Data to use:
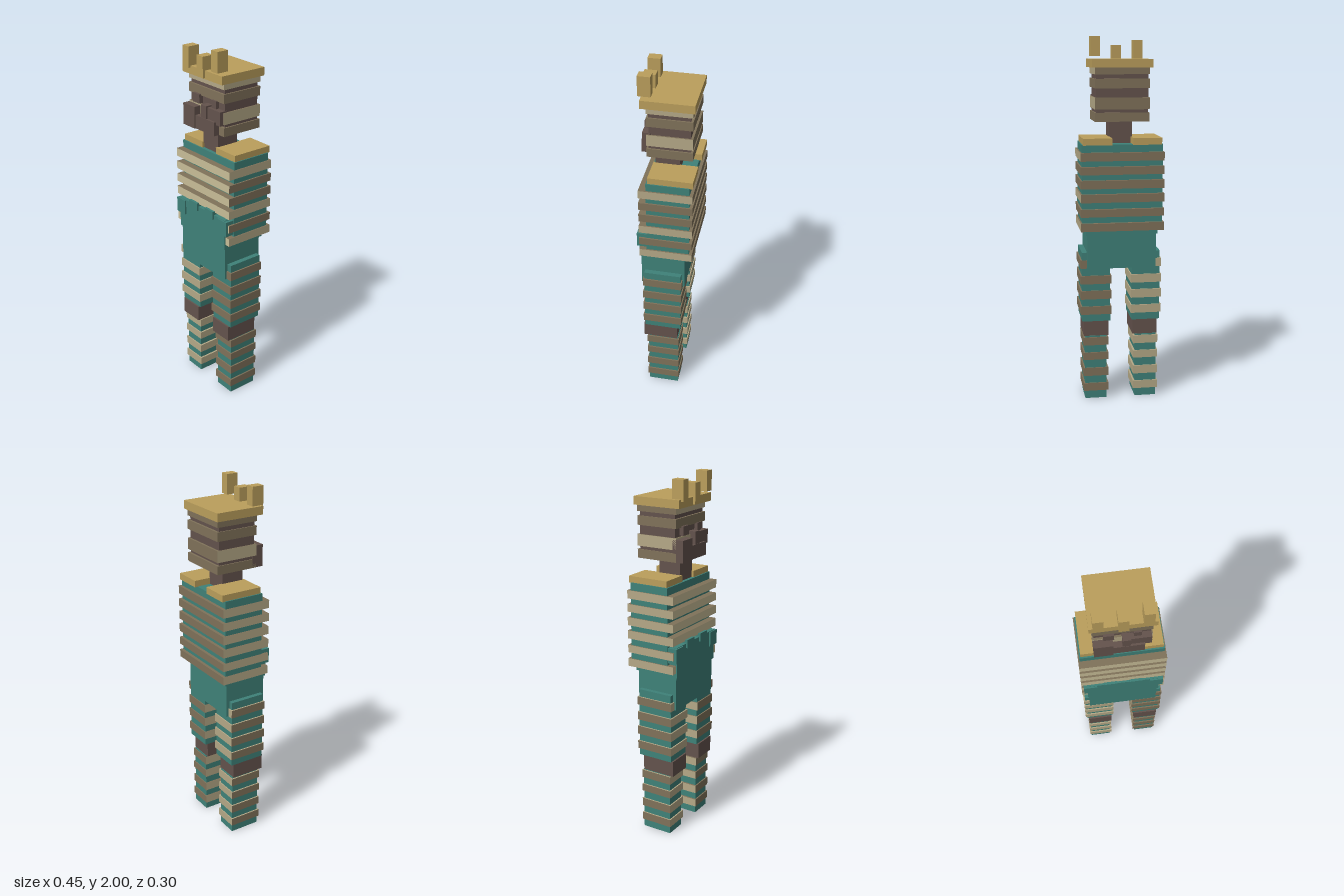
import * as THREE from 'three';

const material = (name, color) => {
  const m = new THREE.MeshStandardMaterial({ color });
  m.name = name;
  return m;
};
const teal = material('teal cloth', 0x3f8279);
const gold = material('gold', 0xbb9f5c);
const skin = material('dark brown skin', 0x64534d);
const cream = material('cream wrap', 0xc9be98);
const tan = material('tan wrap', 0xb5a987);
const brown = material('brown wrap', 0x80725a);

// Box from its limits on each axis; mat may be a list in the order +x -x +y -y +z -z
function box(parent, name, [x0, x1], [y0, y1], [z0, z1], mat) {
  const mesh = new THREE.Mesh(new THREE.BoxGeometry(x1 - x0, y1 - y0, z1 - z0), mat);
  mesh.position.set((x0 + x1) / 2, (y0 + y1) / 2, (z0 + z1) / 2);
  mesh.name = name;
  parent.add(mesh);
}

// Row of wrap bands; matFor gives the materials of each band
function bands(parent, name, xs, ys, zs, matFor) {
  ys.forEach((y, i) => box(parent, name + (i + 1), xs, y, zs, matFor(i)));
}

function group(parent, name) {
  const g = new THREE.Group();
  g.name = name;
  parent.add(g);
  return g;
}

export function createModel() {
  const model = new THREE.Group();
  model.name = 'wrappedFigure';

  // Legs: thigh, knee and shin, with wraps of a different colour on each side
  for (const s of [-1, 1]) {
    const leg = group(model, s > 0 ? 'leftLeg' : 'rightLeg');
    const span = (a, b) => (s > 0 ? [a, b] : [-b, -a]);
    const main = s > 0 ? brown : tan;
    const other = s > 0 ? tan : brown;
    const wrap = () => [main, other, main, main, main, main];
    box(leg, 'thigh', span(0.06, 0.215), [0.455, 0.845], [-0.09, 0.113], teal);
    bands(leg, 'thighWrap', span(0.054, 0.223),
      [[0.757, 0.803], [0.668, 0.715], [0.582, 0.63], [0.495, 0.541]], [-0.096, 0.12], wrap);
    box(leg, 'knee', span(0.068, 0.205), [0.365, 0.455], [-0.07, 0.122], skin);
    box(leg, 'shin', span(0.08, 0.2), [0, 0.365], [-0.075, 0.097], teal);
    bands(leg, 'shinWrap', span(0.07, 0.208),
      [[0.312, 0.358], [0.227, 0.27], [0.133, 0.18], [0.045, 0.09]], [-0.081, 0.104], wrap);
  }

  // Hips and waist cloth
  box(model, 'hips', [-0.19, 0.187], [0.757, 0.947], [-0.107, 0.132], teal);
  box(model, 'waist', [-0.196, 0.195], [0.945, 1.115], [-0.118, 0.14], teal);
  for (const s of [-1, 1]) {
    const span = (a, b) => (s > 0 ? [a, b] : [-b, -a]);
    box(model, 'outerBeltTab', span(0.142, 0.214), [1.03, 1.112], [0.09, 0.148], teal);
    box(model, 'innerBeltTab', span(0.032, 0.104), [1.09, 1.135], [0.09, 0.148], teal);
  }

  // Torso with six wraps
  const torso = group(model, 'torso');
  box(torso, 'chest', [-0.219, 0.216], [0.985, 1.436], [-0.133, 0.095], teal);
  bands(torso, 'torsoWrap', [-0.226, 0.224],
    [[1.35, 1.395], [1.277, 1.32], [1.202, 1.247], [1.128, 1.173], [1.05, 1.092], [0.972, 1.016]],
    [-0.15, 0.134],
    (i) => [[0, 3, 5].includes(i) ? tan : brown, tan, brown, brown, cream, brown]);
  box(torso, 'rightShoulderPlate', [-0.212, -0.058], [1.434, 1.47], [-0.148, 0.087], gold);
  box(torso, 'leftShoulderPlate', [0.055, 0.21], [1.434, 1.47], [-0.148, 0.087], gold);

  // Neck and head
  const head = group(model, 'head');
  box(head, 'neck', [-0.064, 0.06], [1.42, 1.565], [-0.053, 0.075], skin);
  box(head, 'skull', [-0.14, 0.136], [1.56, 1.838], [-0.122, 0.092], skin);
  bands(head, 'headWrap', [-0.146, 0.144],
    [[1.802, 1.837], [1.73, 1.779], [1.62, 1.682], [1.556, 1.603]], [-0.134, 0.103],
    (i) => {
      const m = i % 2 ? brown : tan;
      return [m, i === 2 ? tan : brown, brown, brown, m, brown];
    });

  // Face blocks
  box(head, 'rightCheek', [-0.146, -0.05], [1.557, 1.674], [0.08, 0.143], skin);
  box(head, 'leftCheek', [0.03, 0.138], [1.615, 1.69], [0.08, 0.125], skin);
  box(head, 'jaw', [-0.05, 0.104], [1.557, 1.63], [0.08, 0.136], skin);
  box(head, 'nose', [-0.005, 0.036], [1.62, 1.698], [0.08, 0.134], skin);
  box(head, 'rightBrow', [-0.095, -0.043], [1.688, 1.737], [0.08, 0.116], skin);
  box(head, 'leftBrow', [0.052, 0.09], [1.692, 1.733], [0.08, 0.112], skin);

  // Crown plate and three uneven prongs
  const crown = group(model, 'crown');
  box(crown, 'crownPlate', [-0.162, 0.16], [1.836, 1.88], [-0.145, 0.13], gold);
  [[-0.118, 1.87, 1.98], [-0.001, 1.842, 1.952], [0.116, 1.893, 2]].forEach(([x, y0, y1]) =>
    box(crown, 'crownProng', [x - 0.025, x + 0.025], [y0, y1], [0.077, 0.143], gold));

  return model;
}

Work item: The records above should be copied word for word, with the pictures left out.

Exercise solution:
import * as THREE from 'three';

const material = (name, color) => {
  const m = new THREE.MeshStandardMaterial({ color });
  m.name = name;
  return m;
};
const teal = material('teal cloth', 0x3f8279);
const gold = material('gold', 0xbb9f5c);
const skin = material('dark brown skin', 0x64534d);
const cream = material('cream wrap', 0xc9be98);
const tan = material('tan wrap', 0xb5a987);
const brown = material('brown wrap', 0x80725a);

// Box from its limits on each axis; mat may be a list in the order +x -x +y -y +z -z
function box(parent, name, [x0, x1], [y0, y1], [z0, z1], mat) {
  const mesh = new THREE.Mesh(new THREE.BoxGeometry(x1 - x0, y1 - y0, z1 - z0), mat);
  mesh.position.set((x0 + x1) / 2, (y0 + y1) / 2, (z0 + z1) / 2);
  mesh.name = name;
  parent.add(mesh);
}

// Row of wrap bands; matFor gives the materials of each band
function bands(parent, name, xs, ys, zs, matFor) {
  ys.forEach((y, i) => box(parent, name + (i + 1), xs, y, zs, matFor(i)));
}

function group(parent, name) {
  const g = new THREE.Group();
  g.name = name;
  parent.add(g);
  return g;
}

export function createModel() {
  const model = new THREE.Group();
  model.name = 'wrappedFigure';

  // Legs: thigh, knee and shin, with wraps of a different colour on each side
  for (const s of [-1, 1]) {
    const leg = group(model, s > 0 ? 'leftLeg' : 'rightLeg');
    const span = (a, b) => (s > 0 ? [a, b] : [-b, -a]);
    const main = s > 0 ? brown : tan;
    const other = s > 0 ? tan : brown;
    const wrap = () => [main, other, main, main, main, main];
    box(leg, 'thigh', span(0.06, 0.215), [0.455, 0.845], [-0.09, 0.113], teal);
    bands(leg, 'thighWrap', span(0.054, 0.223),
      [[0.757, 0.803], [0.668, 0.715], [0.582, 0.63], [0.495, 0.541]], [-0.096, 0.12], wrap);
    box(leg, 'knee', span(0.068, 0.205), [0.365, 0.455], [-0.07, 0.122], skin);
    box(leg, 'shin', span(0.08, 0.2), [0, 0.365], [-0.075, 0.097], teal);
    bands(leg, 'shinWrap', span(0.07, 0.208),
      [[0.312, 0.358], [0.227, 0.27], [0.133, 0.18], [0.045, 0.09]], [-0.081, 0.104], wrap);
  }

  // Hips and waist cloth
  box(model, 'hips', [-0.19, 0.187], [0.757, 0.947], [-0.107, 0.132], teal);
  box(model, 'waist', [-0.196, 0.195], [0.945, 1.115], [-0.118, 0.14], teal);
  for (const s of [-1, 1]) {
    const span = (a, b) => (s > 0 ? [a, b] : [-b, -a]);
    box(model, 'outerBeltTab', span(0.142, 0.214), [1.03, 1.112], [0.09, 0.148], teal);
    box(model, 'innerBeltTab', span(0.032, 0.104), [1.09, 1.135], [0.09, 0.148], teal);
  }

  // Torso with six wraps
  const torso = group(model, 'torso');
  box(torso, 'chest', [-0.219, 0.216], [0.985, 1.436], [-0.133, 0.095], teal);
  bands(torso, 'torsoWrap', [-0.226, 0.224],
    [[1.35, 1.395], [1.277, 1.32], [1.202, 1.247], [1.128, 1.173], [1.05, 1.092], [0.972, 1.016]],
    [-0.15, 0.134],
    (i) => [[0, 3, 5].includes(i) ? tan : brown, tan, brown, brown, cream, brown]);
  box(torso, 'rightShoulderPlate', [-0.212, -0.058], [1.434, 1.47], [-0.148, 0.087], gold);
  box(torso, 'leftShoulderPlate', [0.055, 0.21], [1.434, 1.47], [-0.148, 0.087], gold);

  // Neck and head
  const head = group(model, 'head');
  box(head, 'neck', [-0.064, 0.06], [1.42, 1.565], [-0.053, 0.075], skin);
  box(head, 'skull', [-0.14, 0.136], [1.56, 1.838], [-0.122, 0.092], skin);
  bands(head, 'headWrap', [-0.146, 0.144],
    [[1.802, 1.837], [1.73, 1.779], [1.62, 1.682], [1.556, 1.603]], [-0.134, 0.103],
    (i) => {
      const m = i % 2 ? brown : tan;
      return [m, i === 2 ? tan : brown, brown, brown, m, brown];
    });

  // Face blocks
  box(head, 'rightCheek', [-0.146, -0.05], [1.557, 1.674], [0.08, 0.143], skin);
  box(head, 'leftCheek', [0.03, 0.138], [1.615, 1.69], [0.08, 0.125], skin);
  box(head, 'jaw', [-0.05, 0.104], [1.557, 1.63], [0.08, 0.136], skin);
  box(head, 'nose', [-0.005, 0.036], [1.62, 1.698], [0.08, 0.134], skin);
  box(head, 'rightBrow', [-0.095, -0.043], [1.688, 1.737], [0.08, 0.116], skin);
  box(head, 'leftBrow', [0.052, 0.09], [1.692, 1.733], [0.08, 0.112], skin);

  // Crown plate and three uneven prongs
  const crown = group(model, 'crown');
  box(crown, 'crownPlate', [-0.162, 0.16], [1.836, 1.88], [-0.145, 0.13], gold);
  [[-0.118, 1.87, 1.98], [-0.001, 1.842, 1.952], [0.116, 1.893, 2]].forEach(([x, y0, y1]) =>
    box(crown, 'crownProng', [x - 0.025, x + 0.025], [y0, y1], [0.077, 0.143], gold));

  return model;
}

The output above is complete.